What the task asks:
Omit pictures and quote the listing below line by line, from its start through the line that holds "const stone = new".

Exercise input:
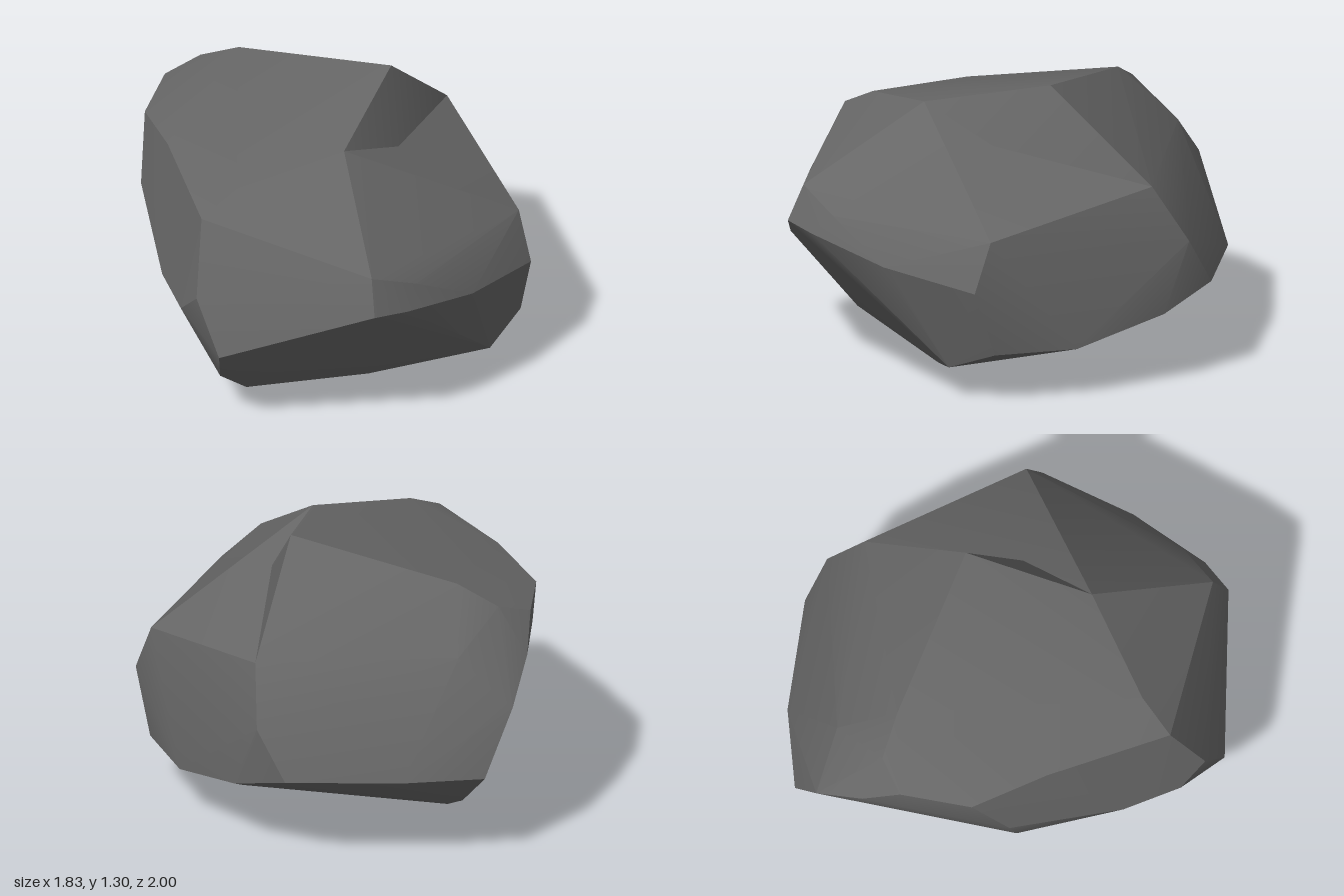
import * as THREE from 'three';
import { ConvexGeometry } from 'three/addons/geometries/ConvexGeometry.js';
import { toCreasedNormals } from 'three/addons/utils/BufferGeometryUtils.js';

const stone = new THREE.MeshStandardMaterial({ color: 0x666666 });
stone.name = 'dark grey stone';

const toPoints = (list) => list.map((p) => new THREE.Vector3(...p));

// A faceted chunk: shallow edges are softened, strong ones stay sharp
function chunk(name, corners) {
  const geometry = toCreasedNormals(new ConvexGeometry(toPoints(corners)), 0.4);
  const mesh = new THREE.Mesh(geometry, stone);
  mesh.name = name;
  return mesh;
}

export function createModel() {
  const group = new THREE.Group();
  group.name = 'rock';

  // Corners where the ridge meets the lower shoulder
  const ridgeFoot = [
    [0.20, 1.18, 0.29], [0.24, 0.89, -0.78], [0.32, 1.02, -0.05],
  ];

  // Upper left corners, shared by both chunks
  const crown = [
    [-0.59, 1.17, -0.37], [-0.78, 1.08, -0.38], [-0.65, 0.93, -0.63],
    [-0.90, 1.02, -0.26], [-0.86, 1.01, 0.06], [-0.63, 1.05, 0.34],
    [-0.17, 1.09, 0.64], [-0.27, 1.00, 0.80],
  ];

  // Left and back sides
  const flank = [
    [-0.92, 0.88, -0.43], [-0.90, 0.72, -0.65], [-0.80, 0.42, -0.78],
    [-0.46, 0.43, -0.92], [0.06, 0.42, -1.00], [0.20, 0.64, -0.94],
    [-0.81, 0.74, 0.22],
  ];

  // Right shoulder
  const shoulder = [
    [0.83, 0.75, -0.21], [0.91, 0.53, -0.16], [0.82, 0.59, 0.29],
    [0.67, 0.76, 0.57], [0.67, 0.67, 0.67], [0.57, 0.69, 0.81],
    [0.53, 0.85, 0.75],
  ];

  // Front nose
  const nose = [
    [-0.10, 0.43, 1.00], [-0.23, 0.68, 0.95], [-0.34, 0.56, 0.87],
    [-0.52, 0.58, 0.66], [-0.18, 0.21, 0.80],
  ];

  // Underside
  const base = [
    [0.28, 0.00, 0.20], [0.78, 0.14, 0.00], [0.83, 0.23, -0.23],
    [0.63, 0.23, -0.55], [0.31, 0.26, -0.72], [0.32, 0.33, -0.86],
    [-0.45, 0.07, -0.24], [-0.57, 0.14, -0.48], [-0.67, 0.24, -0.64],
    [-0.64, 0.21, 0.20], [-0.35, 0.09, 0.45], [-0.15, 0.085, 0.62],
    [-0.10, 0.11, 0.69],
  ];

  group.add(chunk('body', [...ridgeFoot, ...crown, ...flank, ...shoulder, ...nose, ...base]));

  // Raised ridge, its steep right side forming the notch above the shoulder
  group.add(chunk('ridge', [[0.18, 1.30, -0.29], ...ridgeFoot, ...crown, ...flank]));

  return group;
}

Task result:
import * as THREE from 'three';
import { ConvexGeometry } from 'three/addons/geometries/ConvexGeometry.js';
import { toCreasedNormals } from 'three/addons/utils/BufferGeometryUtils.js';

const stone = new THREE.MeshStandardMaterial({ color: 0x666666 });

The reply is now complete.